- _Problem_: In the records below, find the line with "(w, h - c), (w - c, h), (-w" and the line with "1.515), [RED, WHITE])"; return exactly those lines and every line between them.

[Data records]

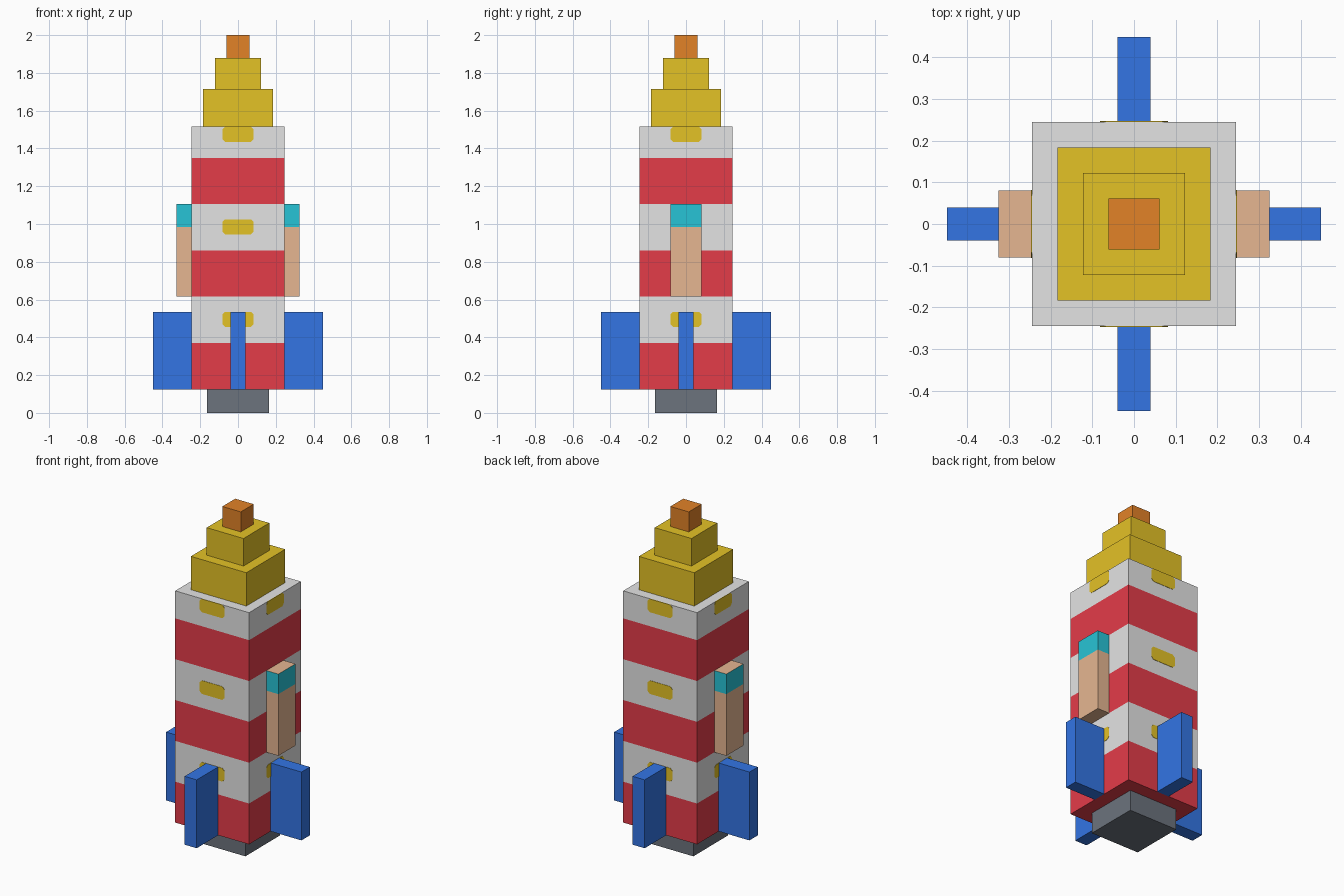
import bpy, bmesh
from math import pi
from mathutils import Matrix

cube = bpy.data.objects.get("Cube")
if cube:
    bpy.data.objects.remove(cube, do_unlink=True)


def material(name, hex_code):
    srgb = [int(hex_code[i:i + 2], 16) / 255 for i in (0, 2, 4)]
    color = [c / 12.92 if c <= 0.04045 else ((c + 0.055) / 1.055) ** 2.4 for c in srgb] + [1]
    mat = bpy.data.materials.new(name)
    mat.use_nodes = True
    mat.diffuse_color = color
    mat.node_tree.nodes["Principled BSDF"].inputs["Base Color"].default_value = color
    return mat


WHITE = material("light grey", "E4E4E4")
RED = material("red", "E43C49")
GOLD = material("gold", "E4C226")
BLUE = material("blue", "3375E4")
TAN = material("tan", "E6B691")
TEAL = material("teal", "27C4D6")
ORANGE = material("orange", "E28227")
GREY = material("dark grey", "6C737D")


def finish(name, bm, mats):
    bmesh.ops.recalc_face_normals(bm, faces=bm.faces)
    mesh = bpy.data.meshes.new(name)
    bm.to_mesh(mesh)
    bm.free()
    for mat in mats:
        mesh.materials.append(mat)
    obj = bpy.data.objects.new(name, mesh)
    bpy.context.collection.objects.link(obj)
    return obj


def block(name, x, y, levels, mats, cap=-1, turn=0):
    """Box spanning x and y, sliced at the levels; one material per slice.
    cap is the index of the material on the top face."""
    bm = bmesh.new()
    rings = [[bm.verts.new(p) for p in ((x[0], y[0], z), (x[1], y[0], z),
                                        (x[1], y[1], z), (x[0], y[1], z))] for z in levels]
    bm.faces.new(rings[0])
    bm.faces.new(rings[-1]).material_index = cap % len(mats)
    for i, (low, high) in enumerate(zip(rings, rings[1:])):
        for j in range(4):
            k = (j + 1) % 4
            bm.faces.new((low[j], low[k], high[k], high[j])).material_index = i % len(mats)
    bm.transform(Matrix.Rotation(turn, 4, "Z"))
    return finish(name, bm, mats)


def tier(name, half, levels, mats):
    return block(name, (-half, half), (-half, half), levels, mats)


def window(name, z, turn):
    """Thin plate with clipped corners on the front of the hull, turned to its side."""
    w, h, c, t = 0.082, 0.04, 0.014, 0.002
    outline = [(-w, -h + c), (-w + c, -h), (w - c, -h), (w, -h + c),
               (w, h - c), (w - c, h), (-w + c, h), (-w, h - c)]
    bm = bmesh.new()
    face = bm.faces.new([bm.verts.new((px, -HULL - t, z + pz)) for px, pz in outline])
    out = bmesh.ops.extrude_face_region(bm, geom=[face])
    moved = [v for v in out["geom"] if isinstance(v, bmesh.types.BMVert)]
    bmesh.ops.translate(bm, verts=moved, vec=(0, 2 * t, 0))
    bm.transform(Matrix.Rotation(turn, 4, "Z"))
    return finish(name, bm, [GOLD])


HULL = 0.245

# Engine, striped hull and stepped nose
tier("engine_nozzle", 0.163, (0, 0.125), [GREY])
tier("hull", HULL, (0.125, 0.37, 0.615, 0.86, 1.105, 1.35, 1.515), [RED, WHITE])
tier("nose_lower", 0.184, (1.515, 1.715), [GOLD])
tier("nose_upper", 0.122, (1.715, 1.88), [GOLD])
tier("nose_tip", 0.061, (1.88, 2.0), [ORANGE])

# Fins and windows on all four sides
for i, side in enumerate(("front", "left", "back", "right")):
    turn = i * pi / 2
    block(side + "_fin", (-0.04, 0.04), (-0.449, -HULL), (0.125, 0.535), [BLUE], turn=turn)
    for level, z in (("lower", 0.495), ("middle", 0.985), ("upper", 1.475)):
        if level != "middle" or side in ("front", "back"):
            window(f"{side}_{level}_window", z, turn)

# Side pods with a teal band under a tan top
for side, turn in (("left", pi / 2), ("right", -pi / 2)):
    block(side + "_pod", (-0.081, 0.081), (-0.325, -HULL), (0.615, 0.985, 1.105),
          [TAN, TEAL], cap=0, turn=turn)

- _Response to the task_:
               (w, h - c), (w - c, h), (-w + c, h), (-w, h - c)]
    bm = bmesh.new()
    face = bm.faces.new([bm.verts.new((px, -HULL - t, z + pz)) for px, pz in outline])
    out = bmesh.ops.extrude_face_region(bm, geom=[face])
    moved = [v for v in out["geom"] if isinstance(v, bmesh.types.BMVert)]
    bmesh.ops.translate(bm, verts=moved, vec=(0, 2 * t, 0))
    bm.transform(Matrix.Rotation(turn, 4, "Z"))
    return finish(name, bm, [GOLD])


HULL = 0.245

# Engine, striped hull and stepped nose
tier("engine_nozzle", 0.163, (0, 0.125), [GREY])
tier("hull", HULL, (0.125, 0.37, 0.615, 0.86, 1.105, 1.35, 1.515), [RED, WHITE])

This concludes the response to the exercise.